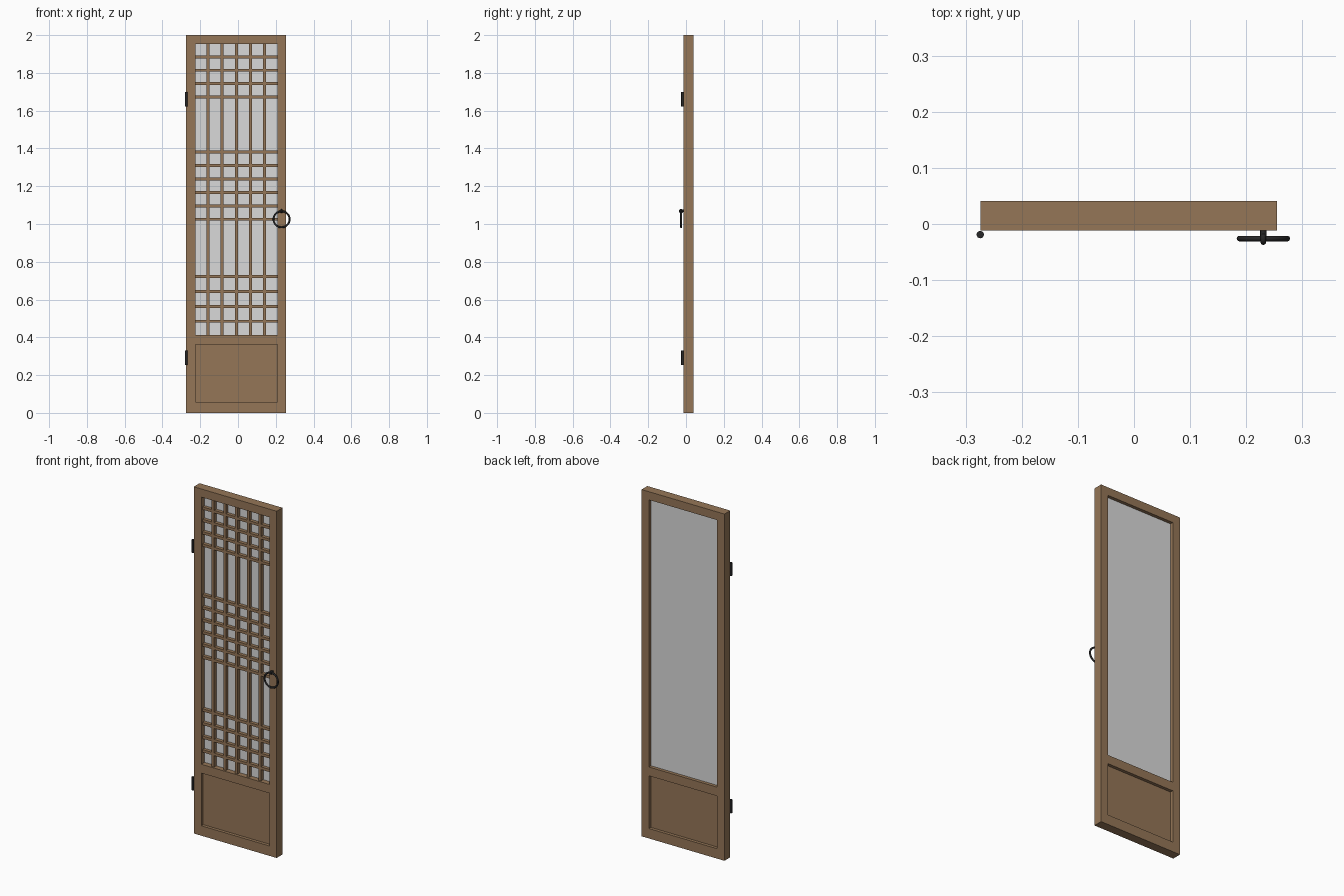
import bpy
import math

if "Cube" in bpy.data.objects:
    bpy.data.objects.remove(bpy.data.objects["Cube"])


def material(name, rgb):
    m = bpy.data.materials.new(name)
    m.diffuse_color = (*rgb, 1.0)
    m.use_nodes = True
    m.node_tree.nodes["Principled BSDF"].inputs["Base Color"].default_value = m.diffuse_color
    return m


WOOD = material("brown wood", (0.30, 0.182, 0.096))
PAPER = material("pale paper", (0.70, 0.70, 0.70))
IRON = material("black iron", (0.02, 0.02, 0.021))


def finish(name, mat):
    ob = bpy.context.object
    ob.name = name
    ob.data.materials.append(mat)
    return ob


def box(name, x, y, z, mat):
    """Box from (min, max) pairs."""
    bpy.ops.mesh.primitive_cube_add(
        size=1, location=[(a + b) / 2 for a, b in (x, y, z)])
    ob = finish(name, mat)
    ob.scale = [b - a for a, b in (x, y, z)]
    bpy.ops.object.transform_apply(location=False, rotation=False, scale=True)
    return ob


def cylinder(name, loc, radius, depth, rot=(0, 0, 0)):
    bpy.ops.mesh.primitive_cylinder_add(
        vertices=24, radius=radius, depth=depth, location=loc, rotation=rot)
    finish(name, IRON)
    bpy.ops.object.shade_smooth_by_angle()


def torus(name, loc, rot, major, minor, segments):
    bpy.ops.mesh.primitive_torus_add(
        location=loc, rotation=rot, major_radius=major, minor_radius=minor,
        major_segments=segments, minor_segments=16)
    finish(name, IRON)
    bpy.ops.object.shade_smooth()


# Door outline and opening
L, R = -0.274, 0.255
IL, IR = -0.226, 0.208
DEPTH = (-0.012, 0.041)
Z_PANEL, Z_MID, Z_LATTICE, Z_TOP = 0.057, 0.361, 0.412, 1.953

# Frame
box("left_stile", (L, IL), DEPTH, (0, 2), WOOD)
box("right_stile", (IR, R), DEPTH, (0, 2), WOOD)
for name, z in (("bottom_rail", (0, Z_PANEL)),
                ("middle_rail", (Z_MID, Z_LATTICE)),
                ("top_rail", (Z_TOP, 2))):
    box(name, (IL, IR), DEPTH, z, WOOD)

# Recessed lower panel and paper backing
box("lower_panel", (IL, IR), (0.006, 0.023), (Z_PANEL, Z_MID), WOOD)
box("paper", (IL, IR), (0.018, 0.022), (Z_LATTICE, Z_TOP), PAPER)

# Lattice: five uprights with equal gaps, three bands of crossbars
BAR = 0.0155
gap = (IR - IL - 5 * BAR) / 6
for i in range(5):
    x = IL + gap + i * (gap + BAR)
    box(f"lattice_upright_{i + 1}", (x, x + BAR), (-0.002, 0.018),
        (Z_LATTICE, Z_TOP), WOOD)
for band, (z0, z1, count) in {"lower": (0.485, 0.721, 4),
                              "middle": (1.025, 1.381, 6),
                              "upper": (1.672, 1.885, 4)}.items():
    for i in range(count):
        z = z0 + (z1 - z0) * i / (count - 1)
        box(f"lattice_{band}_bar_{i + 1}", (IL, IR), (-0.0015, 0.018),
            (z - BAR / 2, z + BAR / 2), WOOD)

# Hinge pins
for name, z in (("lower_hinge", 0.292), ("upper_hinge", 1.66)):
    cylinder(name, (L, -0.019, z), 0.0065, 0.076)

# Ring pull hanging from an eye on a short post
RX, RY = 0.2305, -0.026
torus("ring_pull", (RX, RY, 1.025), (math.pi / 2, 0, 0), 0.0425, 0.005, 48)
torus("ring_eye", (RX, RY, 1.068), (0, math.pi / 2, 0), 0.0065, 0.0048, 24)
cylinder("eye_post", (RX, -0.015, 1.07), 0.0055, 0.012, (math.pi / 2, 0, 0))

☆ ☆ ☆ ☆ ☆ ☆ ☆

Brief:
Reproduce exactly the lines of the records above from the one with "ob = bpy.context.object" to the one with "L, R = -0.274, 0.255", both included, and leave out everything else.

Reply to the task:
    ob = bpy.context.object
    ob.name = name
    ob.data.materials.append(mat)
    return ob


def box(name, x, y, z, mat):
    """Box from (min, max) pairs."""
    bpy.ops.mesh.primitive_cube_add(
        size=1, location=[(a + b) / 2 for a, b in (x, y, z)])
    ob = finish(name, mat)
    ob.scale = [b - a for a, b in (x, y, z)]
    bpy.ops.object.transform_apply(location=False, rotation=False, scale=True)
    return ob


def cylinder(name, loc, radius, depth, rot=(0, 0, 0)):
    bpy.ops.mesh.primitive_cylinder_add(
        vertices=24, radius=radius, depth=depth, location=loc, rotation=rot)
    finish(name, IRON)
    bpy.ops.object.shade_smooth_by_angle()


def torus(name, loc, rot, major, minor, segments):
    bpy.ops.mesh.primitive_torus_add(
        location=loc, rotation=rot, major_radius=major, minor_radius=minor,
        major_segments=segments, minor_segments=16)
    finish(name, IRON)
    bpy.ops.object.shade_smooth()


# Door outline and opening
L, R = -0.274, 0.255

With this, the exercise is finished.